The Nightvision program includes: Spookers, a look at the life-affirming power of fear at a former New Zealand psychiatric hospital that’s now the country’s largest scare park; Susanne Bartsch: On Top, a look at the fabulous and fashionable New York nightlife icon, event promoter and Love Ball–founder; The Road Movie, where jaw-dropping dash-cam footage captures an unbiased look at Russia through the lens of its traffic; Rat Film, where Baltimore’s systemic class and racial segregation intersects with an unusual examination of its dense rodent population; 78/52, which dissects the infamous shower scene in Hitchcock’s Psycho; and more.

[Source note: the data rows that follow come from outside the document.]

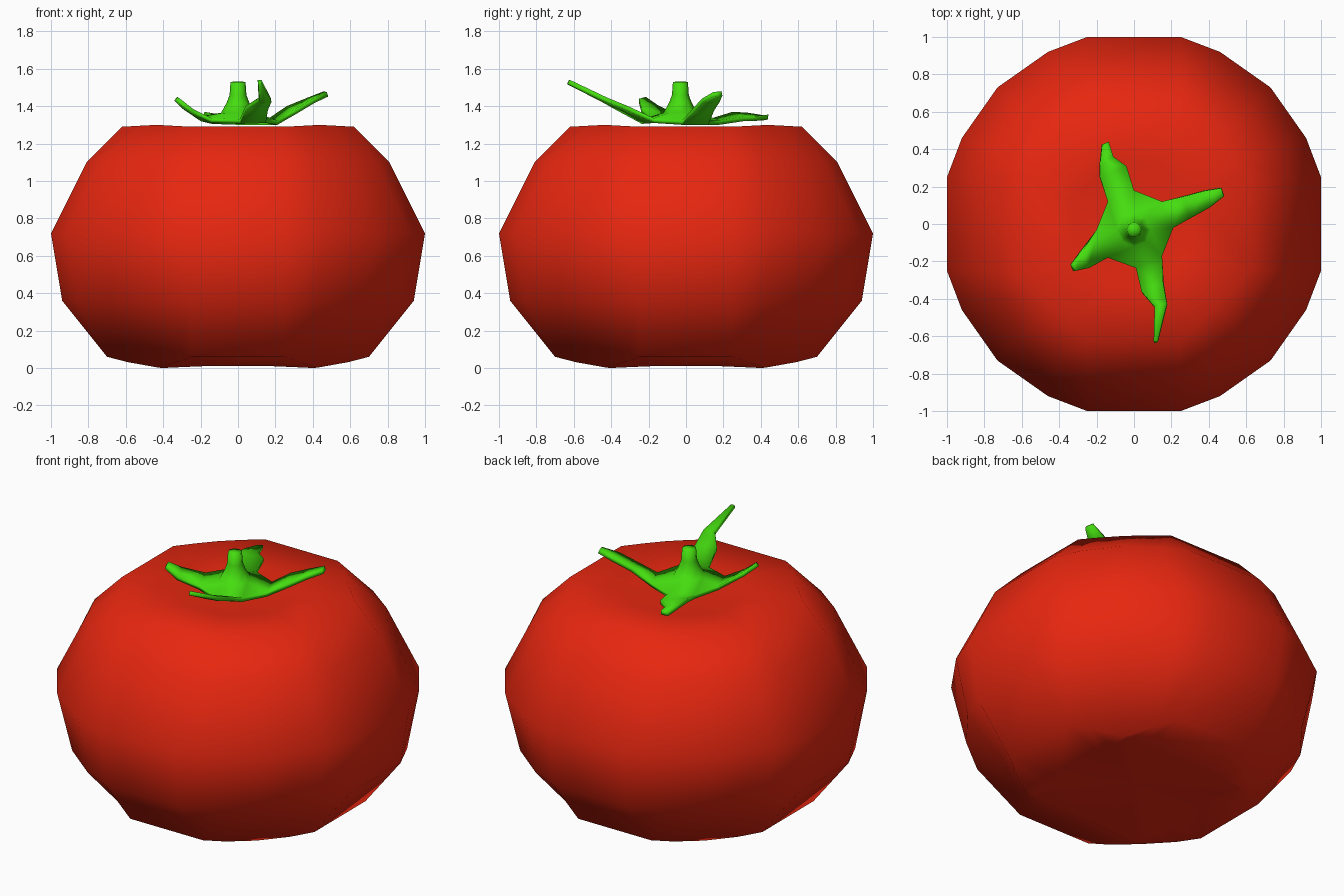
import bpy, bmesh, math

if "Cube" in bpy.data.objects:
    bpy.data.objects.remove(bpy.data.objects["Cube"])

def material(name, col):
    m = bpy.data.materials.new(name)
    m.diffuse_color = (*col, 1)
    m.use_nodes = True
    m.node_tree.nodes["Principled BSDF"].inputs["Base Color"].default_value = m.diffuse_color
    return m

def finish(bm, name, mat, recalc=True):
    if recalc:
        bmesh.ops.recalc_face_normals(bm, faces=bm.faces)
    for f in bm.faces:
        f.smooth = True
    me = bpy.data.meshes.new(name)
    bm.to_mesh(me)
    bm.free()
    ob = bpy.data.objects.new(name, me)
    bpy.context.collection.objects.link(ob)
    me.materials.append(mat)
    return ob

def bridge(bm, a, b):
    n = len(a)
    for i in range(n):
        j = (i + 1) % n
        bm.faces.new((a[i], a[j], b[j], b[i]))

def fan(bm, ring, co):
    c = bm.verts.new(co)
    for i in range(len(ring)):
        bm.faces.new((ring[i], ring[(i + 1) % len(ring)], c))

# Fruit body: squarish 20-sided rings
# side extent, half flat width, side z, shoulder x, shoulder y, diagonal, diagonal z
RINGS = [
    (0.40, 0.18, 0.01, 0.41, 0.30, 0.405, 0.00),
    (0.70, 0.25, 0.06, 0.59, 0.33, 0.43, 0.003),
    (0.94, 0.25, 0.36, 0.86, 0.43, 0.67, 0.36),
    (1.00, 0.25, 0.72, 0.92, 0.46, 0.73, 0.72),
    (0.81, 0.25, 1.10, 0.74, 0.41, 0.60, 1.10),
    (0.62, 0.25, 1.29, 0.53, 0.345, 0.435, 1.30),
    (0.32, 0.12, 1.275, 0.28, 0.18, 0.23, 1.275),
]
bm = bmesh.new()
loops = []
for R, w, z, a, b, d, zd in RINGS:
    zm = (z + zd) / 2
    quarter = [(R, -w, z), (R, w, z), (a, b, zm), (d, d, zd), (b, a, zm)]
    loop = []
    for q in range(4):
        c, s = round(math.cos(q * math.pi / 2)), round(math.sin(q * math.pi / 2))
        loop += [bm.verts.new((x * c - y * s, x * s + y * c, h)) for x, y, h in quarter]
    loops.append(loop)
for lo, hi in zip(loops, loops[1:]):
    bridge(bm, lo, hi)
fan(bm, loops[0], (0, 0, 0.05))
fan(bm, loops[-1], (0, 0, 1.25))
finish(bm, "fruit_body", material("red_skin", (0.8, 0.02, 0.005)))

# Stem and leaves: octagonal stem flaring into a star with four leaf strips
bm = bmesh.new()
CX, CY = 0.0, -0.03
stem = []
for r, z in [(0.04, 1.53), (0.045, 1.46), (0.06, 1.42), (0.09, 1.365)]:
    stem.append([bm.verts.new((CX + r * math.cos(k * math.pi / 4),
                               CY + r * math.sin(k * math.pi / 4), z)) for k in range(8)])
for top, low in zip(stem, stem[1:]):
    bridge(bm, low, top)
fan(bm, stem[0], (CX, CY, 1.532))
base = [bm.verts.new(p) for p in [
    (0.21, -0.02, 1.325), (0.15, 0.12, 1.325), (0.00, 0.18, 1.325), (-0.14, 0.12, 1.33),
    (-0.20, -0.03, 1.345), (-0.14, -0.18, 1.335), (0.01, -0.235, 1.33), (0.15, -0.17, 1.335)]]
bridge(bm, base, stem[-1])

# Each leaf: rows of edge point pairs from root to tip
LEAVES = [
    [(0.30, 0.03, 1.38), (0.26, 0.145, 1.40), (0.40, 0.085, 1.44), (0.37, 0.175, 1.445),
     (0.475, 0.145, 1.475), (0.46, 0.19, 1.48)],
    [(-0.04, 0.31, 1.345), (-0.18, 0.25, 1.37), (-0.11, 0.36, 1.345), (-0.18, 0.33, 1.365),
     (-0.135, 0.44, 1.355), (-0.17, 0.425, 1.35)],
    [(-0.28, -0.15, 1.405), (-0.24, -0.235, 1.385), (-0.325, -0.215, 1.45), (-0.31, -0.25, 1.44)],
    [(0.04, -0.36, 1.40), (0.155, -0.31, 1.40), (0.11, -0.44, 1.445), (0.175, -0.42, 1.445),
     (0.105, -0.625, 1.54), (0.125, -0.62, 1.54)],
]
for i, pts in enumerate(LEAVES):
    a, b = base[2 * i], base[2 * i + 1]
    for k in range(0, len(pts), 2):
        c, d = bm.verts.new(pts[k]), bm.verts.new(pts[k + 1])
        bm.faces.new((a, c, d, b))
        a, b = c, d
leaf = finish(bm, "stem_and_leaves", material("green_leaf", (0.06, 0.72, 0.005)), recalc=False)
sol = leaf.modifiers.new("thickness", 'SOLIDIFY')
sol.thickness = 0.025
sol.offset = -1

The Democrazy program includes: PACmen, in which Dr. Ben Carson’s (ultimately losing) campaign for the Republican nomination and the Super PAC behind it are revealed; You’re Soaking in It, in which industry leaders share secrets from the world of big data; What Lies Upstream, where smelly tap water in West Virginia leads the filmmaker to corrupt chemical companies and governments; Kim Dotcom: Caught in the Web, which reveals the infamous digital pirate Kim Dotcom in his adopted home in New Zealand; Meuthen’s Party, which captures the rise of ultra nationalist right-wing parties in Germany, again; and more.
The Singular Sensation(s) program, sponsored by Fossil, includes: Ask the Sexpert, which introduces audiences to an outrageous and extremely popular sex advice column written by a 90-year-old doctor in conservative Mumbai; Becoming Bond (pictured above), which looks at the story of the only man to play the iconic role of James Bond just once; La Chana, which tells the story of a lauded flamenco dancer who returns to the stage after disappearing at the height of her career; House of Z, which showcases the life of wunderkind fashion designer Zac Posen; New Chefs on the Block, a look at two young chefs in Washington, D.C., as they tackle the opening of their first restaurants; and more.

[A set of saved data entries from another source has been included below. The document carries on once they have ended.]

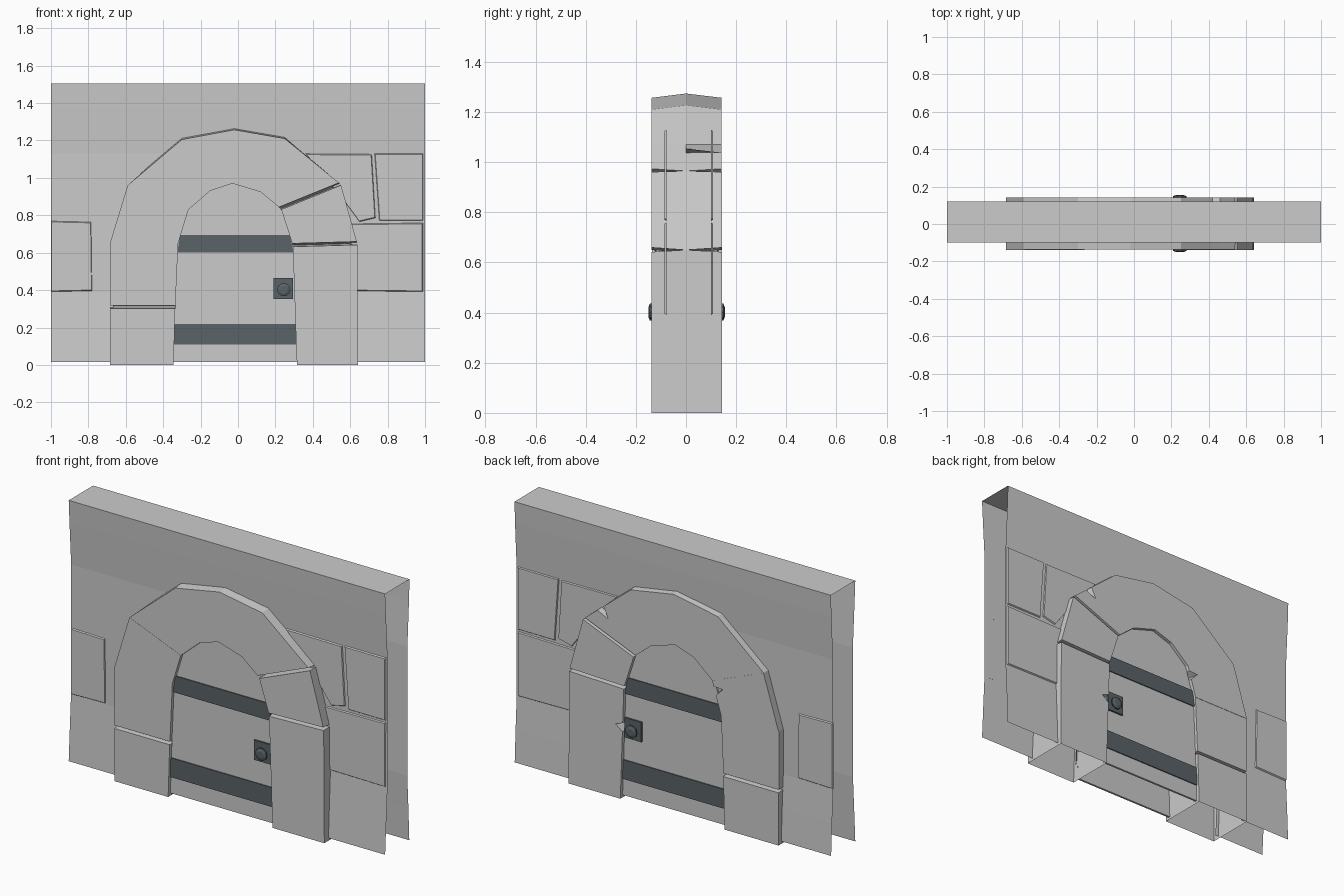
import bpy, bmesh, math
from mathutils import Vector, Matrix

if "Cube" in bpy.data.objects:
    bpy.data.objects.remove(bpy.data.objects["Cube"])

dark = bpy.data.materials.new("dark_iron")
dark.diffuse_color = (0.1, 0.125, 0.135, 1)
dark.use_nodes = True
dark.node_tree.nodes["Principled BSDF"].inputs["Base Color"].default_value = dark.diffuse_color


def finish(bm, name, mat=None):
    bmesh.ops.remove_doubles(bm, verts=bm.verts, dist=0.0002)
    bmesh.ops.recalc_face_normals(bm, faces=bm.faces)
    me = bpy.data.meshes.new(name)
    bm.to_mesh(me)
    bm.free()
    ob = bpy.data.objects.new(name, me)
    bpy.context.collection.objects.link(ob)
    if mat:
        me.materials.append(mat)
    return ob


def loft(name, layers, mat=None, caps=True, skip=lambda p, q: False):
    """Join outlines [(y, [(x, z), ...]), ...] into a solid."""
    bm = bmesh.new()
    rings = [[bm.verts.new((x, y, z)) for x, z in pts] for y, pts in layers]
    n = len(rings[0])
    for a, b in zip(rings, rings[1:]):
        for i in range(n):
            j = (i + 1) % n
            if not skip(a[i].co, a[j].co):
                bm.faces.new((a[i], a[j], b[j], b[i]))
    if caps:
        bm.faces.new(rings[0])
        bm.faces.new(rings[-1])
    return finish(bm, name, mat)


def interp(v, table):
    for (a, p), (b, q) in zip(table, table[1:]):
        if v <= b:
            return p + (q - p) * max(0, v - a) / (b - a)
    return table[-1][1]


# Arch curves, left foot over the top to right foot
outer = [(-.685, 0), (-.685, .315), (-.685, .65), (-.59, .96), (-.30, 1.205),
         (-.02, 1.257), (.25, 1.21), (.55, .965), (.638, .65), (.642, 0)]
inner = [(-.345, 0), (-.335, .315), (-.32, .65), (-.265, .83), (-.15, .93),
         (-.03, .97), (.12, .925), (.23, .835), (.293, .64), (.315, 0)]
FRONT, BACK = -.138, .143


def block(name, i0, i1, g0=0, g1=0, inset=0, chip=None):
    """Stone block between two arch stations; g0/g1 open a V joint at the faces.
    chip = (inner side?, segment, fraction, dx, dz) notches the back edge."""
    o = [Vector(p) for p in outer[i0:i1 + 1]]
    n = [Vector(p) for p in inner[i0:i1 + 1]]
    mo, fo, fn = [p.copy() for p in o], [p.copy() for p in o], [p.copy() for p in n]
    for p in mo:
        if p.y > 1.1:
            p.y += .017
    for f in (fo, fn):
        s, e = (f[1] - f[0]).normalized() * g0, (f[-2] - f[-1]).normalized() * g1
        f[0] += s
        f[-1] += e
    mn, bo, bn = n, [p.copy() for p in fo], [p.copy() for p in fn]
    if chip:
        on_inner, seg, frac, dx, dz = chip
        for m, f, b in [(mn, fn, bn)] if on_inner else [(mo, fo, bo)]:
            for lst in (m, f, b):
                a, c = lst[seg], lst[seg + 1]
                step = (c - a).normalized() * .025
                mid = a.lerp(c, frac)
                tip = mid + Vector((dx, dz)) if lst is b else mid
                lst[seg + 1:seg + 1] = [mid - step, tip, mid + step]
    loft(name, [(FRONT + inset, fo + fn[::-1]), (0, mo + mn[::-1]),
                (BACK - inset, bo + bn[::-1])],
         skip=lambda p, q: p.z < .001 and q.z < .001)


block("left_arch_foot", 0, 1, g1=.014)
block("left_arch_side", 1, 2, g0=.003, inset=.002)
block("left_arch_shoulder", 2, 3, chip=(True, 0, .7, -.05, .02))
block("arch_crown", 3, 7, g1=.014, inset=.001, chip=(False, 3, .66, -.05, -.05))
block("right_arch_shoulder", 7, 8, g0=.004, g1=.010)
block("right_arch_pillar", 8, 9, g0=.008, chip=(True, 0, .35, .045, .01))

# Wall: front and back sheets around the arch, joined by the top
prof_f = [(.015, -.1), (.2, -.09), (.39, -.079), (1.13, -.078), (1.38, -.093), (1.505, -.1)]
prof_b = [(.015, .118), (.2, .11), (.39, .1), (1.13, .101), (1.38, .115), (1.505, .12)]
left = [(z, x + .02) for x, z in outer[:6]]
right = [(z, x - .02) for x, z in outer[:4:-1]]
left[-1] = right[-1] = (1.25, -.02)
levels = sorted({.015, .2, .39, 1.13, 1.38, 1.505}
                | {z for z, _ in left + right if z > .1})
bm = bmesh.new()


def quad(*pts):
    bm.faces.new([bm.verts.new(p) for p in pts])


for prof in (prof_f, prof_b):
    for a, b in zip(levels, levels[1:]):
        ya, yb = interp(a, prof), interp(b, prof)
        for end, curve in ((-1, left), (1, right)):
            quad((end, ya, a), (interp(a, curve), ya, a),
                 (interp(b, curve), yb, b), (end, yb, b))
for xa, xb in ((-1, -.02), (-.02, 1)):
    quad((xa, -.1, 1.505), (xb, -.1, 1.505), (xb, .12, 1.505), (xa, .12, 1.505))
finish(bm, "wall")

# Slightly raised stones in the wall, on both faces
stones = {
    "left_wall_stone": [(-1, .39), (-.78, .395), (-.785, .765), (-1, .77)],
    "right_upper_inner_stone": [(.36, 1.13), (.715, 1.127), (.735, .785), (.65, .765), (.55, .9)],
    "right_upper_outer_stone": [(.73, 1.13), (.99, 1.13), (.99, .77), (.755, .77)],
    "right_lower_stone": [(.6, .755), (.99, .76), (.99, .39), (.6, .395)],
}
for name, pts in stones.items():
    c = sum((Vector(p) for p in pts), Vector((0, 0))) / len(pts)
    small = [tuple(c + (Vector(p) - c) * .97) for p in pts]
    loft(name + "_front", [(-.077, pts), (-.085, small)])
    loft(name + "_back", [(.099, pts), (.107, small)])

# Door panels, iron straps, lock plates and knobs on both faces
door_l = [(z, x - .003) for x, z in inner[:3]] + [(.83, -.268)]
door_r = [(z, x + .003) for x, z in inner[:6:-1]]
door = [(x, max(z, .015)) for x, z in inner]
for side, s, y in (("front", -1, .118), ("back", 1, .123)):
    loft("door_panel_" + side, [(s * y, door), (s * (y - .012), door)])
    for name, a, b in (("lower", .11, .22), ("upper", .6, .695)):
        pts = [(interp(a, door_l), a), (interp(a, door_r), a),
               (interp(b, door_r), b), (interp(b, door_l), b)]
        loft(f"{name}_strap_{side}", [(s * (y - .002), pts), (s * (y + .006), pts)], dark)
    plate = [(.19, .352), (.295, .352), (.295, .465), (.19, .465)]
    loft("lock_plate_" + side, [(s * y, plate), (s * (y + .010), plate)], dark)
    rings = []
    for d, r in ((.005, .024), (.013, .024), (.018, .036), (.026, .036), (.032, .02)):
        rings.append((s * (y + d), [(.245 + r * math.cos(k * math.pi / 5),
                                     .402 + r * math.sin(k * math.pi / 5)) for k in range(10)]))
    loft("door_knob_" + side, rings, dark)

Other programs include The Magnificent Obsessions; Redux, which is sponsored by Bell Media, and this year features work by female Canadian filmmakers; Focus On Maya Gallus, a mid-career retrospective of the Canadian filmmaker’s work; and the Outstanding Achievement Award Retrospective, honouring the timeless work of British documentary filmmaker Tony Palmer; and the DocX program, which is an interdisciplinary section of the Festival celebrating documentary work that lives outside of the traditional format.
This year’s Scotiabank Big Ideas Series will welcome director Brian Knappenberger and Executive Editor, Special Projects Desk, at Gizmodo Media Group and John Cook from Nobody Speak: Trials of the Free Press; Bill Nye and directors David Alvarado and Jason Sussberg from Bill Nye: Science Guy; film subject and student activist Joshua Wong and director Joe Piscatella from Joshua: Teenager vs. Superpower; director Kate Brooks, Director of the Centre for Conservation Biology Dr. Sam Wasser, and Executive Director of the Satao Project Gretchen Peters from The Last Animals; director Jeff Orlowski and Founding Partner of The Ocean Agency Richard Vevers from Chasing Coral; and director of City of Ghosts, Matthew Heineman, and a special guest.
More than just a festival, Hot Docs its also a premier documentary conference and market that will play host to more than 2,500 industry delegates who will partake in a wide array of industry events and services, including conference sessions, receptions and parties, Hot Docs Deal Maker, The Doc Shop and the Hot Docs Forum that runs on May 2 & 3.
The CraveTV Hot Docs Box Office, located at 605 Bloor Street West, is open for ticket, package, and pass sales and ticket redemption. Tickets can be purchased in person, online or by phone at 416-637-5150.